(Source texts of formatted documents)
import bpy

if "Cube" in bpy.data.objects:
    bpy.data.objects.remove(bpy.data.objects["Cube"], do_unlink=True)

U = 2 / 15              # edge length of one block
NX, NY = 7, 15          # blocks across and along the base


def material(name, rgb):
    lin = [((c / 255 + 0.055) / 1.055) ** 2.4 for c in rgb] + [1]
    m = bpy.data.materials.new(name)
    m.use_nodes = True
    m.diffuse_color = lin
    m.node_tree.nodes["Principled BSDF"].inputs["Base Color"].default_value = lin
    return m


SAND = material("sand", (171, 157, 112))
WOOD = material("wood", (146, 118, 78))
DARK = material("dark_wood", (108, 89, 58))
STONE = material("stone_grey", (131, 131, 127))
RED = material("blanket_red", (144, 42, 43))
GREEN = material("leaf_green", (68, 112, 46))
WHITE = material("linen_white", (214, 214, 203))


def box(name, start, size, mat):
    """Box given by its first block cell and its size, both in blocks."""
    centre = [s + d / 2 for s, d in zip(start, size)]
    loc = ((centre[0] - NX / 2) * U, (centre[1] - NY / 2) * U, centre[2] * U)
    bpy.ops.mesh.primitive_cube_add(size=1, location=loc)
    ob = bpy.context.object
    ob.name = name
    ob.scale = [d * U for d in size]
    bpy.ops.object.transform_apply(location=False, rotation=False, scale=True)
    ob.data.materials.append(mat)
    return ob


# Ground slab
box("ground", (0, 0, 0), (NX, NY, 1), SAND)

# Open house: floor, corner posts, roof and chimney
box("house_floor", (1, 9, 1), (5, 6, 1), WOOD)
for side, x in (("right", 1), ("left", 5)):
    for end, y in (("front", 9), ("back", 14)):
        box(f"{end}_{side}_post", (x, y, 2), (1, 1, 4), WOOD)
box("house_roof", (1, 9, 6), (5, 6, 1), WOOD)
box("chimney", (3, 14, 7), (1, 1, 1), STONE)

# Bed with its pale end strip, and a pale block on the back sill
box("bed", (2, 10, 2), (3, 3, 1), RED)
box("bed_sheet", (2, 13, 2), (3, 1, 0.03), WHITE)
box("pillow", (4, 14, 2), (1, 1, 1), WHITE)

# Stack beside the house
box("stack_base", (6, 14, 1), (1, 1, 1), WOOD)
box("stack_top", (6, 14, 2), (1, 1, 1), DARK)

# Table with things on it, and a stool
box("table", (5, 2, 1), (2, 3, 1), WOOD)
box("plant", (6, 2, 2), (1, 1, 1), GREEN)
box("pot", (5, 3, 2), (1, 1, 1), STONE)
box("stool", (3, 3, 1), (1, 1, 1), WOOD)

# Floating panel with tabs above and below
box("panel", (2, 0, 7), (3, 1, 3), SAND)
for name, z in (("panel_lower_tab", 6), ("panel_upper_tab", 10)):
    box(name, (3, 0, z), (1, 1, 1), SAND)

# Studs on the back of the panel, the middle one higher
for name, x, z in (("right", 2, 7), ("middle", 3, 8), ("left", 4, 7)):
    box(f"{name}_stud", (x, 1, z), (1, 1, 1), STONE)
...
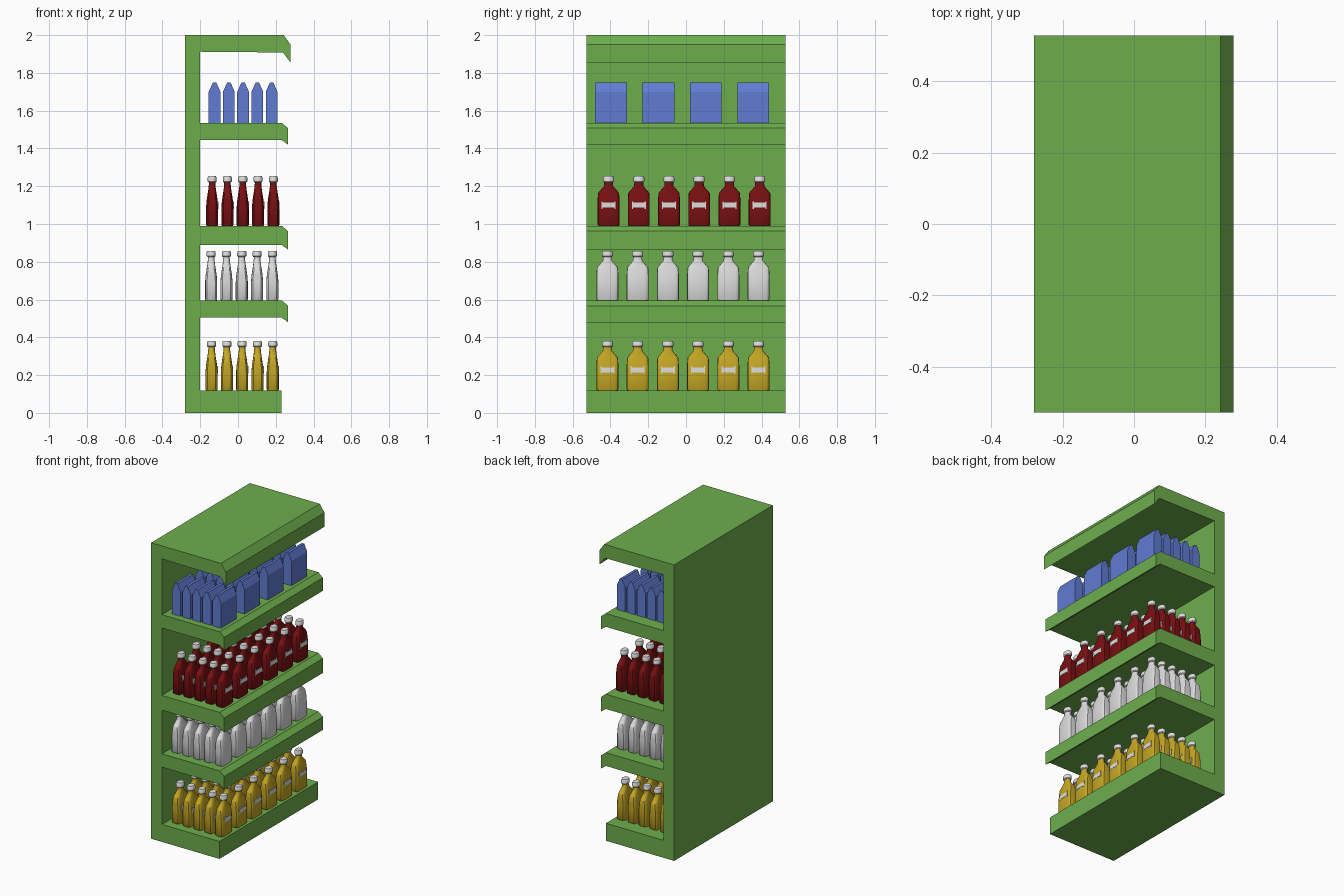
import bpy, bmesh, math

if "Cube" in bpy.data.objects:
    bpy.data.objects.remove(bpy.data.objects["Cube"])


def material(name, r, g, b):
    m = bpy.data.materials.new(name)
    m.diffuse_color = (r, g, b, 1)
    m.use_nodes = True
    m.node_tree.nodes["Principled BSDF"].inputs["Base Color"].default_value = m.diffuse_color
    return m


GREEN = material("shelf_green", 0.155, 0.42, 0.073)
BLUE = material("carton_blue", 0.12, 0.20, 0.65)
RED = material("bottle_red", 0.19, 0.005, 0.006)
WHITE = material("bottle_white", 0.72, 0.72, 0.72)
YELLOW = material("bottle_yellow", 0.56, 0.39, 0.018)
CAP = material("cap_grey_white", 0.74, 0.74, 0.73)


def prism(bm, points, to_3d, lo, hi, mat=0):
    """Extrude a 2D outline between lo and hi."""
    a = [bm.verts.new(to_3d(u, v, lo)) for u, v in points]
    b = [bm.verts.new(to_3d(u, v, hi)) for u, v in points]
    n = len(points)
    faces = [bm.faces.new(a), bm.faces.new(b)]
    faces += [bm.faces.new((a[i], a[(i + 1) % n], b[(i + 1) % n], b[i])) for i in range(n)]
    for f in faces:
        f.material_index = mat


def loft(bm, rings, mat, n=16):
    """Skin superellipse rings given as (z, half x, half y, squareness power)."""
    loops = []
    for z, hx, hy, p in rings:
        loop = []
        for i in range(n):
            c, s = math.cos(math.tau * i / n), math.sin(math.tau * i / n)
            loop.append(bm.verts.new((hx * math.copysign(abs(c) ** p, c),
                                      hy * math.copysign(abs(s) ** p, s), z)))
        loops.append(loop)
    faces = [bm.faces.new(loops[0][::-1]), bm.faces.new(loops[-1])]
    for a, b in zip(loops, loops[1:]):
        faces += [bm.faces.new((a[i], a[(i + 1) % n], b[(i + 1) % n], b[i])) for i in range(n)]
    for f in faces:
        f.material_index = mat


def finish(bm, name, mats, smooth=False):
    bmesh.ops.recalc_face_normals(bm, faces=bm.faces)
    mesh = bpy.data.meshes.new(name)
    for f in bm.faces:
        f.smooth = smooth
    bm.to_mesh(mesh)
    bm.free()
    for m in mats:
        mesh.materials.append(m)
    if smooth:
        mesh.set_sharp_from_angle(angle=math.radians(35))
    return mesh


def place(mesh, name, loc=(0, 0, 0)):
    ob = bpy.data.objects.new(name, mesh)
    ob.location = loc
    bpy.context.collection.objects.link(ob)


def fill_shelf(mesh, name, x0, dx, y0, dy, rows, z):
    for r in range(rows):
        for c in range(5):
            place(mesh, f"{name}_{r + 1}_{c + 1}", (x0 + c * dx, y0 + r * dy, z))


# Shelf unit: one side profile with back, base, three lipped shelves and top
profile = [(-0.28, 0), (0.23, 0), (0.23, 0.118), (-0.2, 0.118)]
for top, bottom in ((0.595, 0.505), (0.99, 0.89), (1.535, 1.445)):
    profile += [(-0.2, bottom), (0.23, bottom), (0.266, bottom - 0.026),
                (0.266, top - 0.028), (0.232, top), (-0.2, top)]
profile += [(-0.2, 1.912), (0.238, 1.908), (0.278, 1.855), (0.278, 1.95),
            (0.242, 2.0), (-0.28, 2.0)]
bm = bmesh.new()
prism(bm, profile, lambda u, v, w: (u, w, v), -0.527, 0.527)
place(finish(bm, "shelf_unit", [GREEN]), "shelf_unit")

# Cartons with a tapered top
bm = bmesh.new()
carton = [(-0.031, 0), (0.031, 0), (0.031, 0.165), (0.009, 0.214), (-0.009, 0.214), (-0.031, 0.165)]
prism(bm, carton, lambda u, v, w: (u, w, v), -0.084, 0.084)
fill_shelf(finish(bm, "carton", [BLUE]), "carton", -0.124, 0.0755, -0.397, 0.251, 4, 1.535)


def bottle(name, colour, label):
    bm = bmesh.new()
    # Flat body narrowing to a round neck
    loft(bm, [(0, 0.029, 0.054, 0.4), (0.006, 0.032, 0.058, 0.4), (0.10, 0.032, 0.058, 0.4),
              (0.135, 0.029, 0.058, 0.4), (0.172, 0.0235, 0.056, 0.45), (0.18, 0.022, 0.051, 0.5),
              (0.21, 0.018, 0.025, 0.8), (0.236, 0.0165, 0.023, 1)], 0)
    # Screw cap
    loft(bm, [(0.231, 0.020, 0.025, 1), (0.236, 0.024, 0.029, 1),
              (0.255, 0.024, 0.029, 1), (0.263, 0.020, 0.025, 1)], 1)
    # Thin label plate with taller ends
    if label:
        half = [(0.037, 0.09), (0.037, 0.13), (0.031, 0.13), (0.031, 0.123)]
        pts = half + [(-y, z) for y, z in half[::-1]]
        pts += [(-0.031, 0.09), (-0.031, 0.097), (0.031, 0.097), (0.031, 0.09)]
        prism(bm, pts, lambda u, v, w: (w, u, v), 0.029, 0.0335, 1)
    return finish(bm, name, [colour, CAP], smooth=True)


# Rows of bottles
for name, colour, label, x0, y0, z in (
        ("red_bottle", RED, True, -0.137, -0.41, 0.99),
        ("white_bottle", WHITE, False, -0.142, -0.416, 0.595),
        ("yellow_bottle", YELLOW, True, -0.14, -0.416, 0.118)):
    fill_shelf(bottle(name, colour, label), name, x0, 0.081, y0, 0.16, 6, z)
---
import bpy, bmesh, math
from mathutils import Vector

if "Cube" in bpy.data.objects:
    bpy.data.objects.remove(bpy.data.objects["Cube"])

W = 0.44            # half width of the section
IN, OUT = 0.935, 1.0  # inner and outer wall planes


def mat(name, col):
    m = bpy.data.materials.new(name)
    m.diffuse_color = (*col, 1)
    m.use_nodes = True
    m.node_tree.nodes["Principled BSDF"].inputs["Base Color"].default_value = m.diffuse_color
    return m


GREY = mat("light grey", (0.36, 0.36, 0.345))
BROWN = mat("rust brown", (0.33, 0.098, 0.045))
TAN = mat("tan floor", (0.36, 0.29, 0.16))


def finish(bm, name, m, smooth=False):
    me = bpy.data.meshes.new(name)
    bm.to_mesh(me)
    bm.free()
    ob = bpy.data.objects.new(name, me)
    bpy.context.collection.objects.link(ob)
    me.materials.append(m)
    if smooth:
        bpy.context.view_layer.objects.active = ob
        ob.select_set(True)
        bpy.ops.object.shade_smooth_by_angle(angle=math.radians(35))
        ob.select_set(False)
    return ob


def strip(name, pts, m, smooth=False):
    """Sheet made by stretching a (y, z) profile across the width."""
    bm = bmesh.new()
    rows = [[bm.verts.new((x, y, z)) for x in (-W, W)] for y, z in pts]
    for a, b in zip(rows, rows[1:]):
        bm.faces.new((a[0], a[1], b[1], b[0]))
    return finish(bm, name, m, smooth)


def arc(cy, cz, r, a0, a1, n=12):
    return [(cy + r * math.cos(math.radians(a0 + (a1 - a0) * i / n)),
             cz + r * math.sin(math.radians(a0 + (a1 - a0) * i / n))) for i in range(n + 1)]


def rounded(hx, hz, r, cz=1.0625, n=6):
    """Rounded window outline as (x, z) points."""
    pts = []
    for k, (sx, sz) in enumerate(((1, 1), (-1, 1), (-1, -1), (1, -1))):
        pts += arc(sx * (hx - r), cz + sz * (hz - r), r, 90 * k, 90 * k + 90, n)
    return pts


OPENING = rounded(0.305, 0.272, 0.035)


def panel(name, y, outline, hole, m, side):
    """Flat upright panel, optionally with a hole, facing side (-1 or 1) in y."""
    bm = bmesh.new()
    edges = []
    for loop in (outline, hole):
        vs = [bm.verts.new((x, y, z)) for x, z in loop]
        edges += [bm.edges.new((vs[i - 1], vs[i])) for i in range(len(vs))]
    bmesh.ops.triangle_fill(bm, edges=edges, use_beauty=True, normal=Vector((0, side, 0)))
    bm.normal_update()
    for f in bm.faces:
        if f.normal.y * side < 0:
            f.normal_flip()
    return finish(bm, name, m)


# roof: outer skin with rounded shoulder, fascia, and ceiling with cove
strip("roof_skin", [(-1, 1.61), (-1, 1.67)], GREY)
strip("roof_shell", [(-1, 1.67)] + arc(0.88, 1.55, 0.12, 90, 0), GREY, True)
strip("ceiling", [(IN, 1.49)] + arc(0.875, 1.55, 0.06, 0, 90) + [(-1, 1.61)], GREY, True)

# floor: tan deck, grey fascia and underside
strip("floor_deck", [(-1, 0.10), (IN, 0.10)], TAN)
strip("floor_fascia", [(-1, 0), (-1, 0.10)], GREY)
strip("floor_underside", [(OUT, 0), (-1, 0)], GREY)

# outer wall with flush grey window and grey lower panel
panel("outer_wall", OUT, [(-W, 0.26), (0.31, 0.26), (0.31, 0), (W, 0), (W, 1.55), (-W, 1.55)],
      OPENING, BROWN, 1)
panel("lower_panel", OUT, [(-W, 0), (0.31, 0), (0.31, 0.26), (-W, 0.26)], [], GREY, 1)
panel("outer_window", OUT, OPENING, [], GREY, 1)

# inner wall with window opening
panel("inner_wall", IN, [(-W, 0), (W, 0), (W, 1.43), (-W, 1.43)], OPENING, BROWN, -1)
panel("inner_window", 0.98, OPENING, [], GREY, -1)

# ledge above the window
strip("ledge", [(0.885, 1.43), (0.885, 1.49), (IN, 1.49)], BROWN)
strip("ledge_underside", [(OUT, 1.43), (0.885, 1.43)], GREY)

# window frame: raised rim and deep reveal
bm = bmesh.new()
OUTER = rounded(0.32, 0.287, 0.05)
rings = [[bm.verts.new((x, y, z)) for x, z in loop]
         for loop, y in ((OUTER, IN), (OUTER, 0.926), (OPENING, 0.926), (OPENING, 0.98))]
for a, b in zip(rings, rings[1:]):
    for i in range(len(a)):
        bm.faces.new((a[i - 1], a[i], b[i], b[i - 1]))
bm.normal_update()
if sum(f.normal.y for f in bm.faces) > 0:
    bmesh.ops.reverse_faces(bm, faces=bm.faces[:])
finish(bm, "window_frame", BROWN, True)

_Prompt_:
The string "return" marks the lines to copy; report each of them from the data above.

_Solved exercise_:
    return m
    return ob
    return m
    return mesh
    return finish(bm, name, [colour, CAP], smooth=True)
    return m
    return ob
    return finish(bm, name, m, smooth)
    return [(cy + r * math.cos(math.radians(a0 + (a1 - a0) * i / n)),
    return pts
    return finish(bm, name, m)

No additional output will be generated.